The conference also welcomed Cuban Olympic legend Alberto Juantorena AKA ‘White Lightening’ who broke two world records on his way to winning the 400m and 800m at the 1976 Olympics in Montreal. The imposing Juantorena held one of his gold medals aloft and declared, “This belongs to the Cuban people, not to me. It belongs to everyone: the man who prepares the track, to my doctors, my coach my team and my Commander Fidel – but also to every single Cuban who strives on behalf of our country”.
Now a member of the International Association of Athletics Federations and Vice-President of the Cuban Sport Institute, Juantorena spoke of the egalitarian and inclusive ideals underpinning sport in Cuba, but also illustrated the debilitating effects of the cruel and inhumane US blockade. Not only has Juantorena been denied entry to America on a number of occasions, but shortages mean basic equipment such as pole vaults – which are manufactured in the US – have to be obtained at a premium through third countries. “It affects every aspect of our life – from food to medicines, to sportswear and sports equipment – everything to make us suffer in every way”.
Egle Sanchez, Venezuelan trade union leader, brought the roof off Congress House with a rip-roaring speech as she brought solidarity greetings to those public sector workers on strike in Britain, but the biggest standing ovation of the day was reserved for three brave mothers who have had to live with an incredible injustice for thirteen years. Irma Sehwerert Mileham, Magali Llort Ruiz and Mirta Rodriguez Perez are three of the mothers of the Miami Five and, speaking with great dignity and humility, they could not have been more eloquent. The three courageous women thanked the British trade union and labour movement for all the solidarity and support which they have given their families and their sons. They also spoke of the hopes and disappointments suffered in the long fight for justice and urged everyone across the world to intensify the struggle.

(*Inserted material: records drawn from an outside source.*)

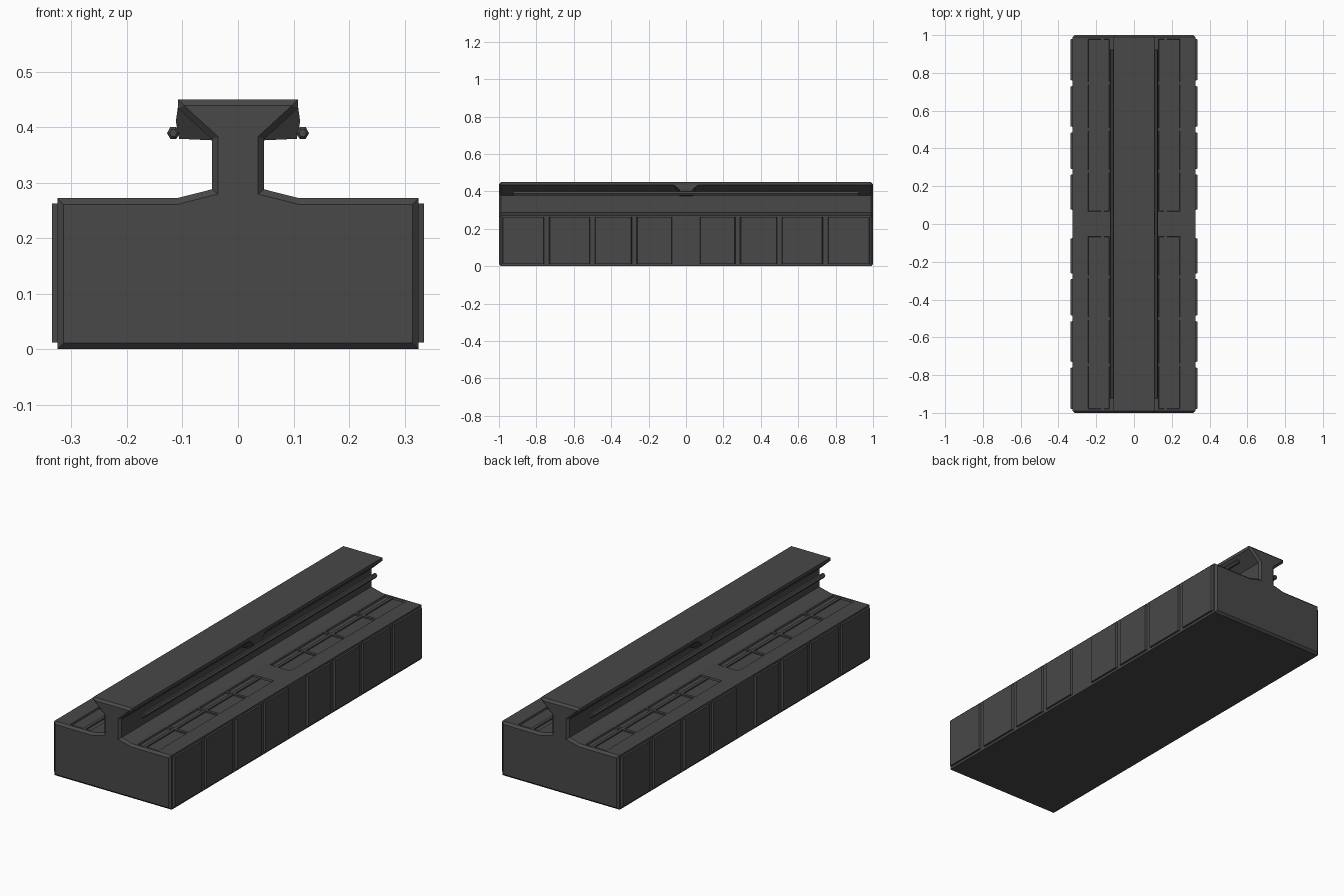
import bpy, bmesh
from mathutils import Matrix, Vector

cube = bpy.data.objects.get("Cube")
if cube:
    bpy.data.objects.remove(cube, do_unlink=True)

mat = bpy.data.materials.new("dark_grey")
mat.use_nodes = True
COLOUR = (0.065, 0.065, 0.065, 1)
mat.diffuse_color = COLOUR
mat.node_tree.nodes["Principled BSDF"].inputs["Base Color"].default_value = COLOUR


def finish(name, bm):
    bmesh.ops.recalc_face_normals(bm, faces=bm.faces[:])
    mesh = bpy.data.meshes.new(name)
    bm.to_mesh(mesh)
    bm.free()
    mesh.materials.append(mat)
    obj = bpy.data.objects.new(name, mesh)
    bpy.context.collection.objects.link(obj)
    return obj


def prism(bm, profile, y0, y1, chamfer=0):
    """Run an x-z profile from y0 to y1, with chamfered end caps."""
    rings = [[bm.verts.new((x, y, z)) for x, z in profile]
             for y in (y0 + chamfer, y1 - chamfer)]
    n = len(profile)
    for i in range(n):
        j = (i + 1) % n
        bm.faces.new((rings[0][i], rings[0][j], rings[1][j], rings[1][i]))
    caps = [bm.faces.new(rings[0][::-1]), bm.faces.new(rings[1])]
    bmesh.ops.recalc_face_normals(bm, faces=bm.faces[:])
    if chamfer:
        bmesh.ops.inset_region(bm, faces=caps, thickness=chamfer,
                               depth=chamfer, use_even_offset=True)
    return rings


def box(bm, x0, x1, y0, y1, z0, z1):
    size = Vector((abs(x1 - x0), abs(y1 - y0), abs(z1 - z0)))
    mid = Vector((x0 + x1, y0 + y1, z0 + z1)) / 2
    return bmesh.ops.create_cube(
        bm, size=1, matrix=Matrix.LocRotScale(mid, None, size))["verts"]


# Beam: wide base, narrow stem and flared head
half = [(0.325, 0), (0.325, 0.272), (0.11, 0.272), (0.047, 0.288),
        (0.047, 0.378), (0.108, 0.434), (0.108, 0.45)]
bm = bmesh.new()
prism(bm, half + [(-x, z) for x, z in reversed(half)], -1, 1, 0.011)
beam = finish("beam", bm)

# Shallow sloped troughs cut into the deck
bm = bmesh.new()
for sx in (-1, 1):
    for sy in (-1, 1):
        verts = box(bm, sx * 0.125, sx * 0.25, sy * 0.06, sy * 0.985, 0.264, 0.292)
        mid = Vector((sx * 0.1875, sy * 0.5225, 0))
        for v in verts:
            if v.co.z < 0.27:
                v.co.x -= 0.008 * (1 if v.co.x > mid.x else -1)
                v.co.y -= 0.008 * (1 if v.co.y > mid.y else -1)
cutter = finish("trough_cutter", bm)
cutter.hide_render = True
mod = beam.modifiers.new("troughs", "BOOLEAN")
mod.operation = "DIFFERENCE"
mod.solver = "EXACT"
mod.object = cutter
bpy.context.view_layer.objects.active = beam
bpy.ops.object.modifier_apply(modifier=mod.name)
bpy.data.objects.remove(cutter, do_unlink=True)

# Cross bars and a long rib inside each trough
bm = bmesh.new()
for sx in (-1, 1):
    for sy in (-1, 1):
        for y in (0.28, 0.5, 0.745):
            box(bm, sx * 0.12, sx * 0.25, sy * y - 0.007, sy * y + 0.007, 0.26, 0.2715)
        box(bm, sx * 0.16, sx * 0.175, sy * 0.06, sy * 0.985, 0.26, 0.2705)
finish("deck_ribs", bm)

# Side panels with bevelled rims
bm = bmesh.new()
for sx in (-1, 1):
    for sy in (-1, 1):
        for y0, y1 in ((0.073, 0.265), (0.288, 0.488), (0.512, 0.733), (0.757, 0.983)):
            mid_y = sy * (y0 + y1) / 2
            for v in box(bm, sx * 0.32, sx * 0.335, sy * y0, sy * y1, 0.012, 0.262):
                if abs(v.co.x) > 0.33:
                    v.co.y += 0.005 if v.co.y < mid_y else -0.005
finish("side_panels", bm)

# Conductor rods along both sides of the head, held by a middle bracket
for sx, side in ((1, "left"), (-1, "right")):
    bm = bmesh.new()
    rod = [(0.105, 0.389), (0.111, 0.379), (0.122, 0.379),
           (0.128, 0.389), (0.122, 0.4), (0.111, 0.4)]
    prism(bm, [(sx * x, z) for x, z in rod], -0.925, 0.925, 0.004)
    finish(side + "_rod", bm)

    bm = bmesh.new()
    bracket = [(0.04, 0.376), (0.106, 0.379), (0.112, 0.41), (0.108, 0.438), (0.04, 0.438)]
    rings = prism(bm, [(sx * x, z) for x, z in bracket], -0.035, 0.035)
    for ring in rings:
        for v in ring:
            if v.co.z > 0.42:
                v.co.y *= 2
    finish(side + "_bracket", bm)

Alongside speakers at the main plenary sessions were a wealth of experts, academics and activists at 25 fringe meetings and seminars. Workshops looked at a variety of themes including the Media (Mis) Representation of Latin America, Meeting the Challenge of Climate Change, Domination of the Caribbean from Slavery to Neo-Colonialism, Guantanamo Bay and the US Militarisation of Latin America, Music Across Africa and Latin America, Education and Liberation in Latin America, Women and the Struggle for Equality, US Subversion in Latin America and Developments and Progress-Contours in the New Latin America. There were also individual workshops on Cuba, Venezuela, Bolivia, Nicaragua, Colombia, Honduras and Ecuador, as well as five film screenings and stalls from associated solidarity campaigns providing up-to-date information.
Coming just days after the biggest public sector strikes for years in Britain, the Latin America Conference provided a timely reminder of what is possible if governments put people before profit. Latin America remains a bastion of hope and a practical example for all those supporting progressive change throughout the world. And the annual Latin America Conference provides an inspirational and informed forum to examine these developments and celebrate ongoing social and political achievements.

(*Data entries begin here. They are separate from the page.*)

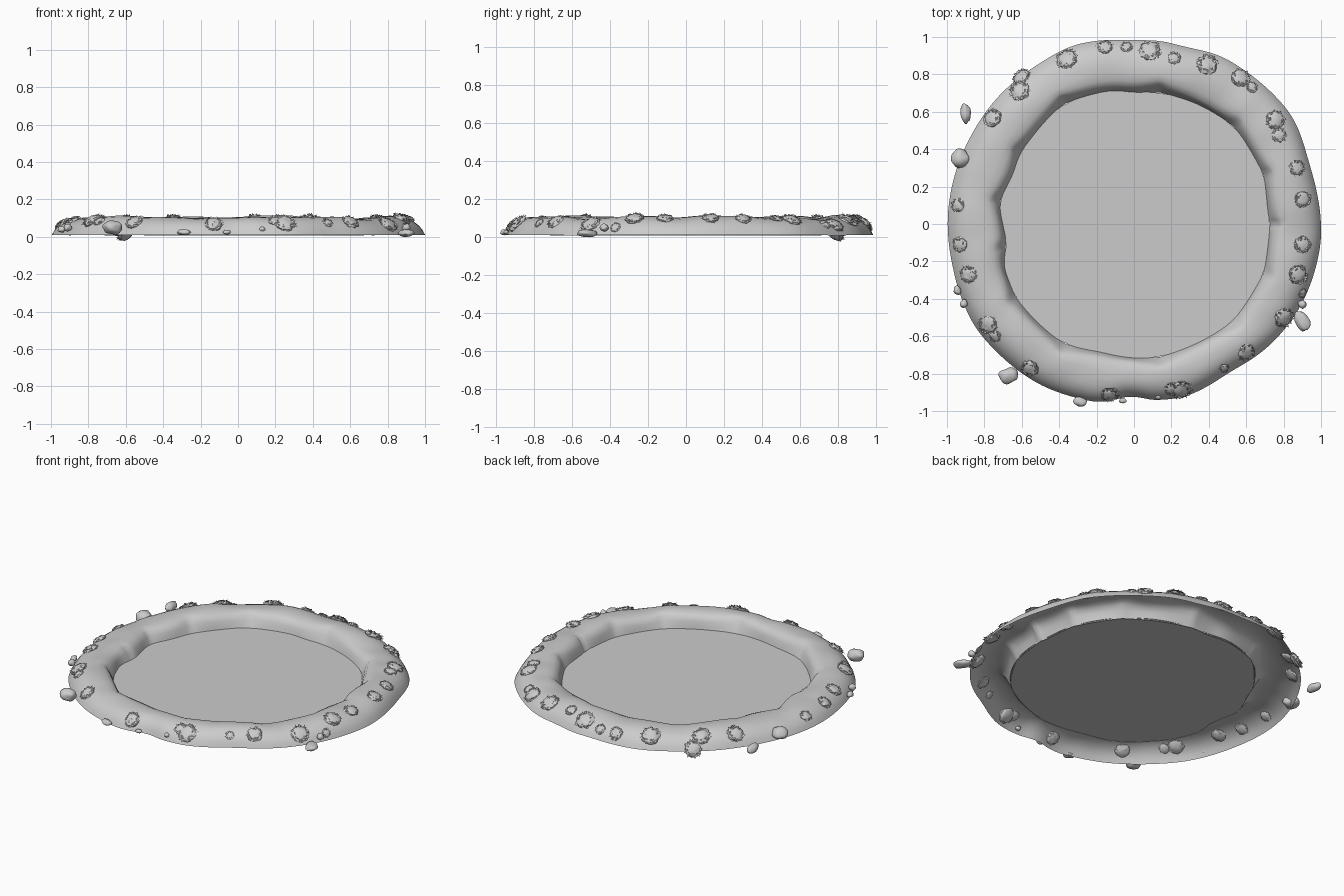
import bpy, bmesh, math, random
from mathutils import Vector, noise

if "Cube" in bpy.data.objects:
    bpy.data.objects.remove(bpy.data.objects["Cube"])

random.seed(4)
TAU = 2 * math.pi

# Outline points of the bank (x, y), outer edge and water line
OUTER = [(1, -.08), (.97, .2), (.93, .34), (.85, .57), (.62, .8), (.46, .9), (.27, .945), (.14, .98), (0, .98),
         (-.235, .975), (-.34, .95), (-.5, .86), (-.717, .69), (-.877, .46), (-.995, .05), (-.97, -.22),
         (-.85, -.55), (-.717, -.70), (-.5, -.86), (-.34, -.92), (-.18, -.955), (-.06, -.93), (-.015, -.905),
         (.06, -.94), (.27, -.925), (.51, -.79), (.727, -.647), (.89, -.44)]
INNER = [(.715, .05), (.69, .25), (.567, .476), (.353, .636), (.22, .68), (0, .70), (-.11, .716), (-.396, .62),
         (-.556, .45), (-.65, .26), (-.716, .1), (-.67, -.11), (-.7, -.22), (-.556, -.487), (-.396, -.62),
         (-.18, -.684), (0, -.716), (.246, -.674), (.46, -.567), (.594, -.433), (.7, -.22)]
# Bank cross-section: fraction from water line to outer edge, height
PROFILE = [(0, .008), (.03, .03), (.07, .058), (.13, .083), (.22, .097), (.36, .103), (.52, .101),
           (.66, .094), (.78, .08), (.88, .06), (.95, .036), (1, .01)]


def polar(points):
    return sorted((math.atan2(y, x) % TAU, math.hypot(x, y)) for x, y in points)


def lerp_table(table, u):
    for (a, v), (b, w) in zip(table, table[1:]):
        if a <= u <= b:
            s = (u - a) / (b - a)
            return v + (w - v) * s
    return table[-1][1] if u > table[-1][0] else table[0][1]


def periodic(points):
    t = polar(points)
    return [(t[-1][0] - TAU, t[-1][1])] + t + [(t[0][0] + TAU, t[0][1])]


OUT, INN = periodic(OUTER), periodic(INNER)


def radius(table, a):
    # small blur rounds the corners of the outline
    return sum(lerp_table(table, (a + d) % TAU) for d in (-.06, -.03, 0, .03, .06)) / 5


def bank_height(t, a):
    n = noise.noise(Vector((math.cos(a) * 2.2, math.sin(a) * 2.2, 3)))
    return lerp_table(PROFILE, t) * (1.02 + .22 * n)


def bank_point(t, a):
    ri, ro = radius(INN, a), radius(OUT, a)
    # crumbled scallops on the inner wall
    scallop = abs(math.sin(a * 6.5 + 1.2 * math.sin(a * 2))) ** .5 - .75
    w = math.exp(-((t - .12) / .12) ** 2)
    r = ri + (ro - ri) * t - .035 * scallop * w
    p = Vector((r * math.cos(a), r * math.sin(a), 0))
    lump = .006 * noise.noise(p * 7) * math.sin(math.pi * t)
    p.z = bank_height(t, a) + lump
    return p


def height_at(x, y):
    a = math.atan2(y, x) % TAU
    ri, ro = radius(INN, a), radius(OUT, a)
    return bank_height(min(1, (math.hypot(x, y) - ri) / (ro - ri)), a)


def finish(bm, name, smooth=None):
    me = bpy.data.meshes.new(name)
    bm.to_mesh(me)
    bm.free()
    ob = bpy.data.objects.new(name, me)
    bpy.context.collection.objects.link(ob)
    if smooth:
        bpy.context.view_layer.objects.active = ob
        ob.select_set(True)
        bpy.ops.object.shade_smooth_by_angle(angle=math.radians(smooth))
        ob.select_set(False)
    return ob


# Raised bank, an open shell
bm = bmesh.new()
N = 220
rings = [[bm.verts.new(bank_point(t, TAU * i / N)) for t, _ in PROFILE] for i in range(N)]
for i in range(N):
    for j in range(len(PROFILE) - 1):
        b = rings[(i + 1) % N]
        bm.faces.new((rings[i][j], rings[i][j + 1], b[j + 1], b[j]))
finish(bm, "bank", 60)

# Flat water sheet
bm = bmesh.new()
bm.faces.new([bm.verts.new(((radius(INN, TAU * i / 110) + .004) * math.cos(TAU * i / 110),
                            (radius(INN, TAU * i / 110) + .004) * math.sin(TAU * i / 110), .014))
              for i in range(110)])
finish(bm, "water")

# Moss tufts: x, y, size
TUFTS = [(-.155, .945, .045), (-.04, .945, .035), (.085, .925, .06), (.215, .885, .038), (.39, .85, .06),
         (.57, .78, .055), (.63, .73, .035), (.755, .555, .055), (.775, .475, .042), (.87, .3, .045),
         (.9, .13, .048), (.9, -.11, .048), (.875, -.27, .055), (.9, -.37, .03), (.8, -.5, .058),
         (.6, -.685, .05), (.48, -.77, .03), (.25, -.885, .06), (.2, -.88, .04), (-.13, -.91, .05),
         (-.555, -.77, .05), (-.78, -.54, .055), (-.74, -.6, .035), (-.885, -.27, .05), (-.93, -.11, .045),
         (-.94, .1, .04), (-.755, .565, .055), (-.61, .71, .058), (-.6, .785, .055), (-.36, .88, .06)]


def tuft(bm, x, y, s):
    e = .015
    n = Vector((height_at(x - e, y) - height_at(x + e, y),
                height_at(x, y - e) - height_at(x, y + e), 2 * e)).normalized()
    rot = Vector((0, 0, 1)).rotation_difference(n)
    c = Vector((x, y, height_at(x, y)))
    seed = Vector((x * 31, y * 17, s * 90))
    # lumpy cushion
    for v in bmesh.ops.create_icosphere(bm, subdivisions=3, radius=1)["verts"]:
        d = v.co.copy()
        k = s * (.9 + .22 * noise.noise(d * 3.5 + seed))
        v.co = c + rot @ Vector((d.x * k, d.y * k, d.z * k * .42))
    # little leaves standing off the cushion
    for _ in range(45):
        a, h = random.uniform(0, TAU), random.uniform(0, .8)
        q = math.sqrt(1 - h * h)
        d = Vector((q * math.cos(a), q * math.sin(a), h * .45))
        side = Vector((-math.sin(a), math.cos(a), 0)) * s * .13
        base, tip = d * s * .85, d * s * random.uniform(1.0, 1.18)
        tip.z += s * .03
        bm.faces.new([bm.verts.new(c + rot @ p) for p in (base - side, base + side, tip)])


bm = bmesh.new()
for x, y, s in TUFTS:
    tuft(bm, x, y, s)
finish(bm, "moss_tufts", 35)

# Pebbles around the foot: x, y, z, half sizes, turn
PEBBLES = [(-.9, .59, .035, .026, .053, .028, .1), (-.93, .35, .05, .05, .05, .035, .5),
           (-.67, -.81, .05, .053, .042, .038, .2), (-.29, -.95, .025, .036, .025, .016, -.2),
           (.9, -.52, .02, .036, .06, .02, -.5), (-.945, -.355, .04, .02, .024, .018, .3),
           (-.91, -.425, .05, .02, .022, .02, 0), (-.06, -.945, .025, .02, .014, .012, 0),
           (.13, -.92, .04, .015, .018, .014, 0), (.9, -.43, .05, .022, .022, .02, 0)]
for i, (x, y, z, a, b, h, turn) in enumerate(PEBBLES):
    bm = bmesh.new()
    for v in bmesh.ops.create_icosphere(bm, subdivisions=3, radius=1)["verts"]:
        k = 1 + .22 * noise.noise(v.co * 1.3 + Vector((i * 5, 2, 7)))
        v.co = Vector((v.co.x * a, v.co.y * b, v.co.z * h)) * k
    ob = finish(bm, "pebble_%d" % (i + 1), 60)
    ob.location = (x, y, max(z, h))
    ob.rotation_euler.z = -turn if x > 0 else turn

After the conference had finished, celebrations continued into the night at Bolivar Hall where the Fiesta Latina enabled delegates to enjoy the continent’s vibrant and varied culture with live music and dancing. Rum cocktails and Latin American food were served, and performances from Cuban, Venezuelan and Colombian artists were weaved together with the latest Latin dance tracks.